Using the contraceptive app Natural Cycles, researchers analysed data from over 124,648 women across Sweden, USA and the UK. 65 percent of all participants’ cycles fell between the 25-30 day range, but only 13 per cent had a 28 day cycle. Instead, the average was more like 29.3 days.
Admittedly, the difference isn’t extreme - but it is a pretty big deal where fertility is concerned. Firstly, those who track their periods to calculate their ‘safe’ sex window, could be unknowingly putting themselves at risk of pregnancy. And secondly, women who are trying for a baby may be missing their ovulation period.
“Traditionally, studies have concentrated on women who have approximately 28 day cycles and these studies have formed our understanding of the menstrual cycle,” explained Professor Joyce Harper from the UCL Institute For Women’s Health. “For the first time, our study shows that few women have the textbook 28 day cycle, with some experiencing very short or very long cycles.”
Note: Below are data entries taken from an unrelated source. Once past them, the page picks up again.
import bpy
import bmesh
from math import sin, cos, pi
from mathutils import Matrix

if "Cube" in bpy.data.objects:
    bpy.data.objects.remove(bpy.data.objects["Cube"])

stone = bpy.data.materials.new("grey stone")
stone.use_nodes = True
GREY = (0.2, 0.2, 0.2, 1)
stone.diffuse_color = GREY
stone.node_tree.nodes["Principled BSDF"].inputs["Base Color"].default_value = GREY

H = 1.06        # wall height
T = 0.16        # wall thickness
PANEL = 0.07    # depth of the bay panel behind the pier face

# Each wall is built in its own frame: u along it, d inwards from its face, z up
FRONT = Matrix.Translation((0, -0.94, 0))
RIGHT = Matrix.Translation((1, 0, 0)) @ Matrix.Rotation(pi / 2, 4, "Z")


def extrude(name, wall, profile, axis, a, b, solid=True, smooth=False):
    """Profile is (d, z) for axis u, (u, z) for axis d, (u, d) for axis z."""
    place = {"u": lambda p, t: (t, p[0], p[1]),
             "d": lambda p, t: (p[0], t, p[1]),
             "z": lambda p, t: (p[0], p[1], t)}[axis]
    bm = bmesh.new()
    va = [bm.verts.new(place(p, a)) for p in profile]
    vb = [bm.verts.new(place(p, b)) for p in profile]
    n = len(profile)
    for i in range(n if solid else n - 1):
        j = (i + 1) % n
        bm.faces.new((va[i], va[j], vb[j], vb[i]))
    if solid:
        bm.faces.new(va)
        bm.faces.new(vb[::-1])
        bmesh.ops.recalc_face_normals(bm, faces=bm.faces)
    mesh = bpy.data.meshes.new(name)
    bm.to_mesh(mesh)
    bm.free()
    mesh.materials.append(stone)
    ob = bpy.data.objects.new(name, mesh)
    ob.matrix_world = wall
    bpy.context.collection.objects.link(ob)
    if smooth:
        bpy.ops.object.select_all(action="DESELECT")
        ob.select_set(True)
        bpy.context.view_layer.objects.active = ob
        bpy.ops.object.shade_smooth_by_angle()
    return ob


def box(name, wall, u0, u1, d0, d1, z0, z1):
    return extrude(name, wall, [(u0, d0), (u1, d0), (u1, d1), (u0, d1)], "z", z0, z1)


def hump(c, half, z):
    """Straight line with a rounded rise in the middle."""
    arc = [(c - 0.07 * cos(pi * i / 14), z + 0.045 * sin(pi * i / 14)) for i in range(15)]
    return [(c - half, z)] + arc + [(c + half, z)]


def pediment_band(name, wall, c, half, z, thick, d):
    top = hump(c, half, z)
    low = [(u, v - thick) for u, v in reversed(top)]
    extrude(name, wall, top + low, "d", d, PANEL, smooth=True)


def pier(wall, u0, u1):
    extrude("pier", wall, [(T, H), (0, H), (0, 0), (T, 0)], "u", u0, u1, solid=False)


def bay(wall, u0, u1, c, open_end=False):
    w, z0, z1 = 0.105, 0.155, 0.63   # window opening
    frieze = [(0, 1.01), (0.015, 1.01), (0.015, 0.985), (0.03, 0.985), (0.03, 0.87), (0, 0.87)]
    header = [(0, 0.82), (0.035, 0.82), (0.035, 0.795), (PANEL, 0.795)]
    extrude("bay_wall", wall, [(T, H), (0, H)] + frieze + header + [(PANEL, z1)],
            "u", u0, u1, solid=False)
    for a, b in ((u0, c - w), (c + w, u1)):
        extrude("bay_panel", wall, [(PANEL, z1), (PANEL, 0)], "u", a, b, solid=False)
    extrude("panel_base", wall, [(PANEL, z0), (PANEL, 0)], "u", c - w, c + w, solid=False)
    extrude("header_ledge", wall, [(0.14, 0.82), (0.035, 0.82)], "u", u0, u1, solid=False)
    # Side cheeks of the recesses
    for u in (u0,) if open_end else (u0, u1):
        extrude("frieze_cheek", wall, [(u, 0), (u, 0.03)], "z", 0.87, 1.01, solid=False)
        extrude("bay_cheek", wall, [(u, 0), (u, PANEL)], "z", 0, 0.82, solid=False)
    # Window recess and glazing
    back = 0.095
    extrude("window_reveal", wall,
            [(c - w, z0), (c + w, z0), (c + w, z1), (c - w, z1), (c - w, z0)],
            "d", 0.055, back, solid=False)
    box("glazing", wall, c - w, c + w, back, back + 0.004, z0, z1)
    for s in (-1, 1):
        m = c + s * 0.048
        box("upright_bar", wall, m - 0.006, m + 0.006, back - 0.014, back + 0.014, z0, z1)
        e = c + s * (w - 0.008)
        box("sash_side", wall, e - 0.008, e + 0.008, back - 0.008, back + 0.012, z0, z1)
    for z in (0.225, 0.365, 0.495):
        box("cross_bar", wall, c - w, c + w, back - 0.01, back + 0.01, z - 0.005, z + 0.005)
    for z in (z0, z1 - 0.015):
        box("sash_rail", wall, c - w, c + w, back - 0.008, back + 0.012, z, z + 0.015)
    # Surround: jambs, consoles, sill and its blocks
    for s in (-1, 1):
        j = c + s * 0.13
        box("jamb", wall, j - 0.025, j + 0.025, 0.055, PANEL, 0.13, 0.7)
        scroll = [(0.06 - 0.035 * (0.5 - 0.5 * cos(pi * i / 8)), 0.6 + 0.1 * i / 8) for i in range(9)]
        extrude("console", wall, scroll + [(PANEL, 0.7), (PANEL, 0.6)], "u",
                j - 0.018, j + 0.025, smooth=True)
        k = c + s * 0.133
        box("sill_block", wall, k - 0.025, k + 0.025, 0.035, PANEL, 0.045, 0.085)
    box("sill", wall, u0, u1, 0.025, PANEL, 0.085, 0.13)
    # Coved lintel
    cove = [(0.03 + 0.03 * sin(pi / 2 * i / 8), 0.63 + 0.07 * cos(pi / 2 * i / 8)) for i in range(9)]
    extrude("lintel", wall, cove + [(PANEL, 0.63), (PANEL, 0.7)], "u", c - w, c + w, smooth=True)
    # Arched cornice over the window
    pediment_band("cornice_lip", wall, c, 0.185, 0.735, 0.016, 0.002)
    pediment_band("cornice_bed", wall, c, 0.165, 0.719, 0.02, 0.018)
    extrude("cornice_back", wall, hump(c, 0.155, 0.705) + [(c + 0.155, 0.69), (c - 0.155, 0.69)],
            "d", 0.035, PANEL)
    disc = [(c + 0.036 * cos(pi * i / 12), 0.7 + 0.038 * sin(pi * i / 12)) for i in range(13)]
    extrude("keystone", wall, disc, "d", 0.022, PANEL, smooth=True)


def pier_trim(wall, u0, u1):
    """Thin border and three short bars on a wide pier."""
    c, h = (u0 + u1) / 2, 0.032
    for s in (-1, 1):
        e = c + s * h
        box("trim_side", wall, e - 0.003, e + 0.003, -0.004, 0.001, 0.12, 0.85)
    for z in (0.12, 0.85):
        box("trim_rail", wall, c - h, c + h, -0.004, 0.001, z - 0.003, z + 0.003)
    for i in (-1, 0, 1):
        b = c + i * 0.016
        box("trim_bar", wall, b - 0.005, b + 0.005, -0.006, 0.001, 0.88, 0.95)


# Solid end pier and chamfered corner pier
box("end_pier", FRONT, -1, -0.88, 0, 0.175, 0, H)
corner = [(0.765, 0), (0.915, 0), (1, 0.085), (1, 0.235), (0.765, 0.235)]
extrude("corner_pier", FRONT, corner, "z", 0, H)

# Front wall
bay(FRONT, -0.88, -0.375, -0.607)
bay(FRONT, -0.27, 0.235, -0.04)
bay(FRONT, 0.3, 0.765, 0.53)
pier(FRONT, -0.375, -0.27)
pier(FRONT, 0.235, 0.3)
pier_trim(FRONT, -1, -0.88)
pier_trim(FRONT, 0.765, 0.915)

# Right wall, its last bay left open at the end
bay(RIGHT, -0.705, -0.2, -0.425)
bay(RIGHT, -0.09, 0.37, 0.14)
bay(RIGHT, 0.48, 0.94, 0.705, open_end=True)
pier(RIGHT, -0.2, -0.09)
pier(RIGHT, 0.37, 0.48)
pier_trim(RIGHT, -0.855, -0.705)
“We also demonstrate that ovulation does not occur consistently on day 14 and therefore it is important that women who wish to plan a pregnancy are having intercourse on their fertile days,” she added. “In order to identify the fertile period, it is important to track other measures.”